- [EXERCISE OBJECTIVE]: Search for the word "context" in the entries. Each line that holds it should be copied.

- [SUPPLIED MATERIAL]:
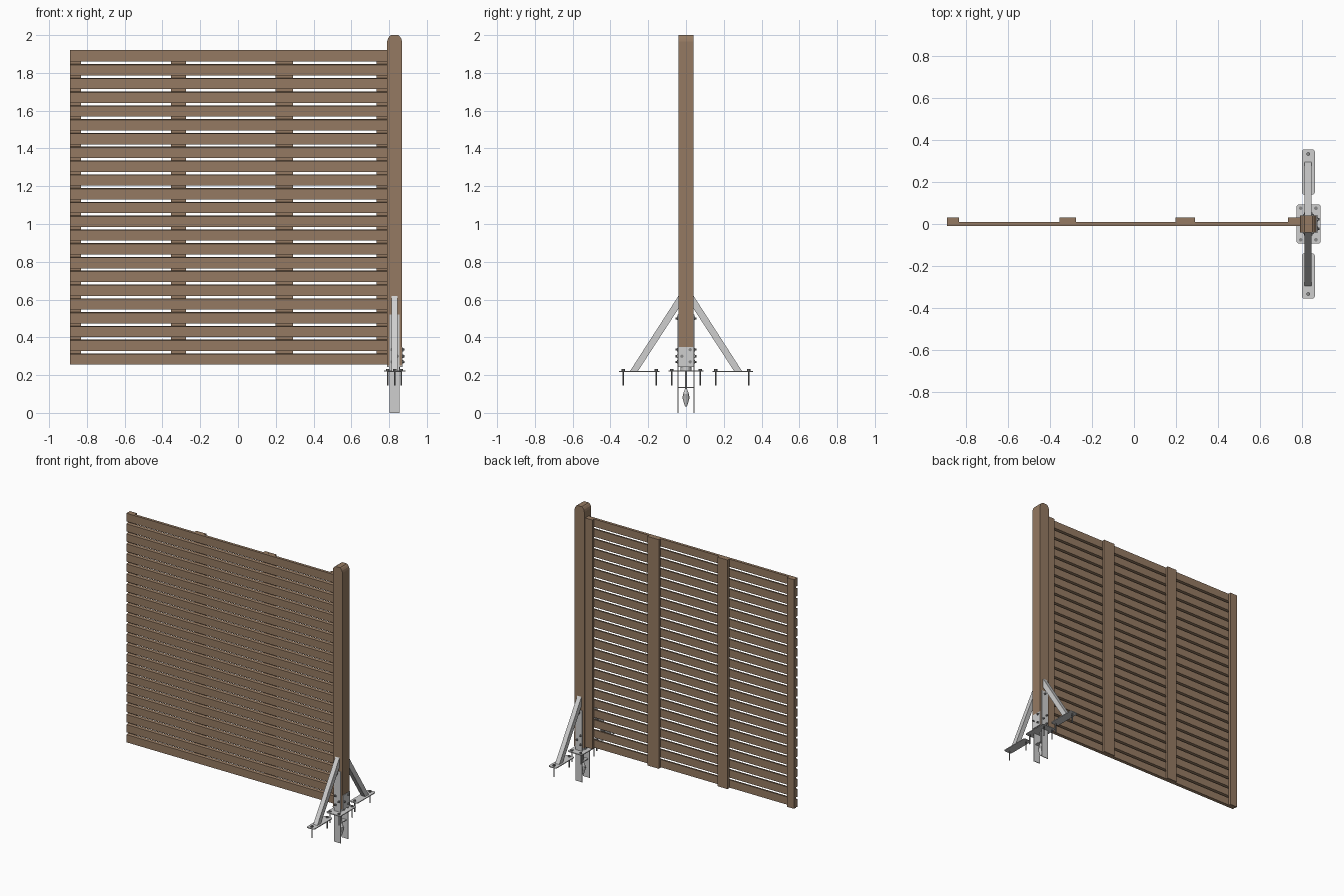
import bpy, bmesh, math
from mathutils import Vector, Matrix

if "Cube" in bpy.data.objects:
    bpy.data.objects.remove(bpy.data.objects["Cube"])


def mat(name, r, g, b):
    m = bpy.data.materials.new(name)
    m.diffuse_color = (r, g, b, 1)
    m.use_nodes = True
    m.node_tree.nodes["Principled BSDF"].inputs["Base Color"].default_value = m.diffuse_color
    return m


WOOD = mat("brown wood", 0.30, 0.195, 0.122)
STEEL = mat("galvanised steel", 0.62, 0.62, 0.62)
BOLT = mat("dark bolt steel", 0.25, 0.25, 0.25)
PX = 0.829   # post centre


def finish(bm, name, material):
    bmesh.ops.recalc_face_normals(bm, faces=bm.faces)
    me = bpy.data.meshes.new(name)
    bm.to_mesh(me)
    bm.free()
    me.materials.append(material)
    ob = bpy.data.objects.new(name, me)
    bpy.context.collection.objects.link(ob)
    return ob


def box(name, x, y, z, material):
    bm = bmesh.new()
    bmesh.ops.create_cube(bm, size=1)
    for v in bm.verts:
        v.co = Vector(((v.co.x + .5) * (x[1] - x[0]) + x[0],
                       (v.co.y + .5) * (y[1] - y[0]) + y[0],
                       (v.co.z + .5) * (z[1] - z[0]) + z[0]))
    return finish(bm, name, material)


def prism(name, pts, vec, material):
    """Extrude a flat outline along a vector."""
    bm = bmesh.new()
    f = bm.faces.new([bm.verts.new(p) for p in pts])
    r = bmesh.ops.extrude_face_region(bm, geom=[f])
    bmesh.ops.translate(bm, vec=vec,
                        verts=[v for v in r["geom"] if isinstance(v, bmesh.types.BMVert)])
    return finish(bm, name, material)


def rounded_plate(name, x, y, z, t, material, r=0.012):
    pts = []
    for cx, cy, a0 in ((x[1] - r, y[1] - r, 0), (x[0] + r, y[1] - r, 90),
                       (x[0] + r, y[0] + r, 180), (x[1] - r, y[0] + r, 270)):
        for k in range(4):
            a = math.radians(a0 + 30 * k)
            pts.append((cx + r * math.cos(a), cy + r * math.sin(a), z))
    return prism(name, pts, (0, 0, t), material)


def lathe(name, profile, pos, axis, material, seg=10):
    """Stack of cone sections: (radius, distance) along an axis."""
    bm = bmesh.new()
    rings = [[bm.verts.new((r * math.cos(2 * math.pi * i / seg),
                            r * math.sin(2 * math.pi * i / seg), h))
              for i in range(seg)] for r, h in profile]
    for a, b in zip(rings, rings[1:]):
        for i in range(seg):
            j = (i + 1) % seg
            bm.faces.new((a[i], a[j], b[j], b[i]))
    bm.faces.new(rings[0])
    bm.faces.new(rings[-1])
    rot = Vector((0, 0, 1)).rotation_difference(Vector(axis)).to_matrix().to_4x4()
    bm.transform(Matrix.Translation(pos) @ rot)
    return finish(bm, name, material)


# slats with slanted long edges
COUNT, Z0, PITCH, H, SK = 23, 0.255, 0.07295, 0.06, 0.004
for i in range(COUNT):
    z = Z0 + i * PITCH
    prism("slat", [(-0.89, -0.01, z), (-0.89, 0.01, z + SK),
                   (-0.89, 0.01, z + H), (-0.89, -0.01, z + H - SK * (i < COUNT - 1))],
          (1.682, 0, 0), WOOD)

# upright battens behind the slats
for x in ((-0.89, -0.832), (-0.355, -0.275), (0.198, 0.29), (0.732, 0.792)):
    box("batten", x, (0.01, 0.03), (0.255, 1.92), WOOD)

# post with top rounded across its width
half = 0.039
prof = [(-half, 0.25), (half, 0.25), (half, 1.967), (half - .004, 1.982), (half - .012, 1.994),
        (half - .02, 2.0), (-half + .02, 2.0), (-half + .012, 1.994),
        (-half + .004, 1.982), (-half, 1.967)]
prism("post", [(PX + x, -0.04, z) for x, z in prof], (0, 0.08, 0), WOOD)

# post shoe
box("shoe_floor", (PX - .04, PX + .042), (-0.04, 0.04), (0.244, 0.25), STEEL)
box("shoe_side", (PX + .039, PX + .043), (-0.042, 0.042), (0.244, 0.35), STEEL)
lathe("shoe_stem", [(0.028, 0), (0.028, 0.02)], (PX, 0, 0.225), (0, 0, 1), STEEL, 16)
rounded_plate("base_plate", (0.773, 0.888), (-0.093, 0.093), 0.219, 0.006, STEEL)


def ground_bolt(x, y):
    lathe("ground_bolt", [(0.004, 0), (0.004, 0.078), (0.009, 0.078), (0.009, 0.087)],
          (x, y, 0.145), (0, 0, 1), BOLT, 8)


def side_bolt(pos, axis):
    lathe("side_bolt", [(0.009, 0), (0.009, 0.003), (0.006, 0.003), (0.006, 0.01)],
          pos, axis, BOLT, 8)


for z in (0.27, 0.30, 0.335):
    side_bolt((PX + .043, 0.022 if z != 0.30 else -0.022, z), (1, 0, 0))

for s in (-1, 1):
    # ground blade running up the post face
    box("ground_blade", (0.803, 0.856), sorted((s * 0.04, s * 0.045)), (0, 0.52), STEEL)
    # diagonal brace
    prism("brace", [(0.812, s * y, z) for y, z in
                    ((0.296, 0.222), (0.254, 0.222), (0.041, 0.55), (0.041, 0.618))],
          (0.033, 0, 0), STEEL)
    rounded_plate("foot_plate", (0.798, 0.86), sorted((s * 0.14, s * 0.355)),
                  0.217, 0.006, STEEL)
    for y in (0.158, 0.333):
        ground_bolt(PX, s * y)
    for x in (0.793, 0.865):
        ground_bolt(x, s * 0.075)
    for x, z in ((0.815, 0.27), (0.844, 0.30), (0.815, 0.335), (PX, 0.50)):
        side_bolt((x, s * 0.045, z), (0, s, 0))

# cross bar and ground anchor between the blades
box("blade_crossbar", (0.815, 0.843), (-0.041, 0.041), (0.132, 0.138), STEEL)
lathe("anchor_rod", [(0.005, 0), (0.010, 0.012), (0.020, 0.045), (0.016, 0.065),
                     (0.006, 0.092), (0.006, 0.19)], (PX, 0, 0.035), (0, 0, 1), STEEL, 10)
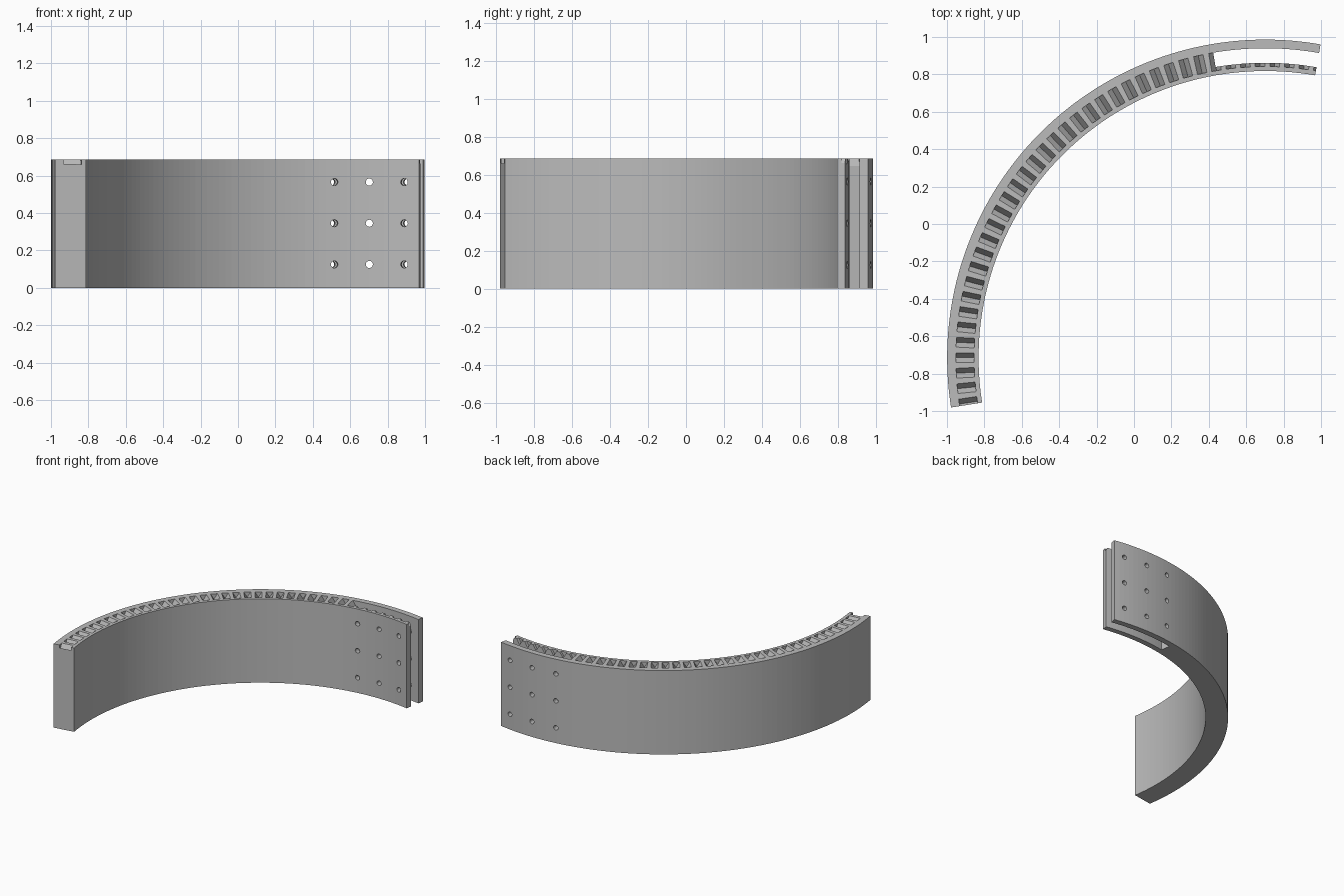
import bpy, bmesh, math
from mathutils import Matrix, Vector

if "Cube" in bpy.data.objects:
    bpy.data.objects.remove(bpy.data.objects["Cube"])

CENTRE = Vector((0.702, -0.715, 0))
R_IN, R_OUT = 1.533, 1.701
A0, A1 = 80.0, 189.0
HEIGHT = 0.685
PITCH = 2.87

grey = bpy.data.materials.new("plain grey")
grey.use_nodes = True
colour = (0.5, 0.5, 0.5, 1)
grey.diffuse_color = colour
grey.node_tree.nodes["Principled BSDF"].inputs["Base Color"].default_value = colour


def polar(r, deg, z):
    a = math.radians(deg)
    return CENTRE + Vector((r * math.cos(a), r * math.sin(a), z))


def finish(name, bm):
    bmesh.ops.recalc_face_normals(bm, faces=bm.faces)
    mesh = bpy.data.meshes.new(name)
    bm.to_mesh(mesh)
    bm.free()
    mesh.materials.append(grey)
    obj = bpy.data.objects.new(name, mesh)
    bpy.context.collection.objects.link(obj)
    return obj


def arc_block(name, r0, r1, a0, a1, z0, z1, steps):
    """Rectangular section swept around the centre."""
    bm = bmesh.new()
    rings = []
    for i in range(steps + 1):
        a = a0 + (a1 - a0) * i / steps
        rings.append([bm.verts.new(polar(r, a, z))
                      for r, z in ((r0, z0), (r1, z0), (r1, z1), (r0, z1))])
    for p, q in zip(rings, rings[1:]):
        for k in range(4):
            n = (k + 1) % 4
            bm.faces.new((p[k], p[n], q[n], q[k]))
    bm.faces.new(rings[0])
    bm.faces.new(rings[-1])
    return finish(name, bm)


def cut(target, cutter):
    cutter.hide_render = True
    mod = target.modifiers.new("cut", "BOOLEAN")
    mod.operation = "DIFFERENCE"
    mod.solver = "EXACT"
    mod.object = cutter
    bpy.context.view_layer.objects.active = target
    bpy.ops.object.modifier_apply(modifier=mod.name)
    bpy.data.objects.remove(cutter)


# Curved wall
wall = arc_block("curved_wall", R_IN, R_OUT, A0, A1, 0, HEIGHT, 76)

# V grooves across the top edge
bm = bmesh.new()
half, depth, rise = 0.026, 0.042, 0.01
for k in range(-35, 4):
    a = 180 + k * PITCH
    radial = polar(1, a, 0) - CENTRE
    side = Vector((-radial.y, radial.x, 0))
    ends = []
    for r in (1.557, 1.654):
        base = polar(r, a, HEIGHT)
        wide = half * (1 + rise / depth)
        ends.append([bm.verts.new(base + side * s + Vector((0, 0, z)))
                     for s, z in ((-wide, rise), (0, -depth), (wide, rise))])
    p, q = ends
    for i in range(3):
        j = (i + 1) % 3
        bm.faces.new((p[i], p[j], q[j], q[i]))
    bm.faces.new(p)
    bm.faces.new(q)
cut(wall, finish("groove_cutter", bm))

# Open slot at one end
cut(wall, arc_block("slot_cutter", 1.577, 1.6545, A0 - 2, 99.7, -0.1, HEIGHT + 0.1, 16))

# Radial bolt holes through both leaves of the slot
bm = bmesh.new()
for a in (83, 90, 97):
    for z in (0.125, 0.345, 0.565):
        turn = Matrix.Rotation(math.radians(a), 4, "Z") @ Matrix.Rotation(math.pi / 2, 4, "Y")
        bmesh.ops.create_cone(bm, cap_ends=True, segments=20, radius1=0.019, radius2=0.019,
                              depth=0.4, matrix=Matrix.Translation(polar(1.615, a, z)) @ turn)
cut(wall, finish("hole_cutter", bm))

- [EXERCISE RESPONSE]:
    bpy.context.collection.objects.link(ob)
    bpy.context.collection.objects.link(obj)
    bpy.context.view_layer.objects.active = target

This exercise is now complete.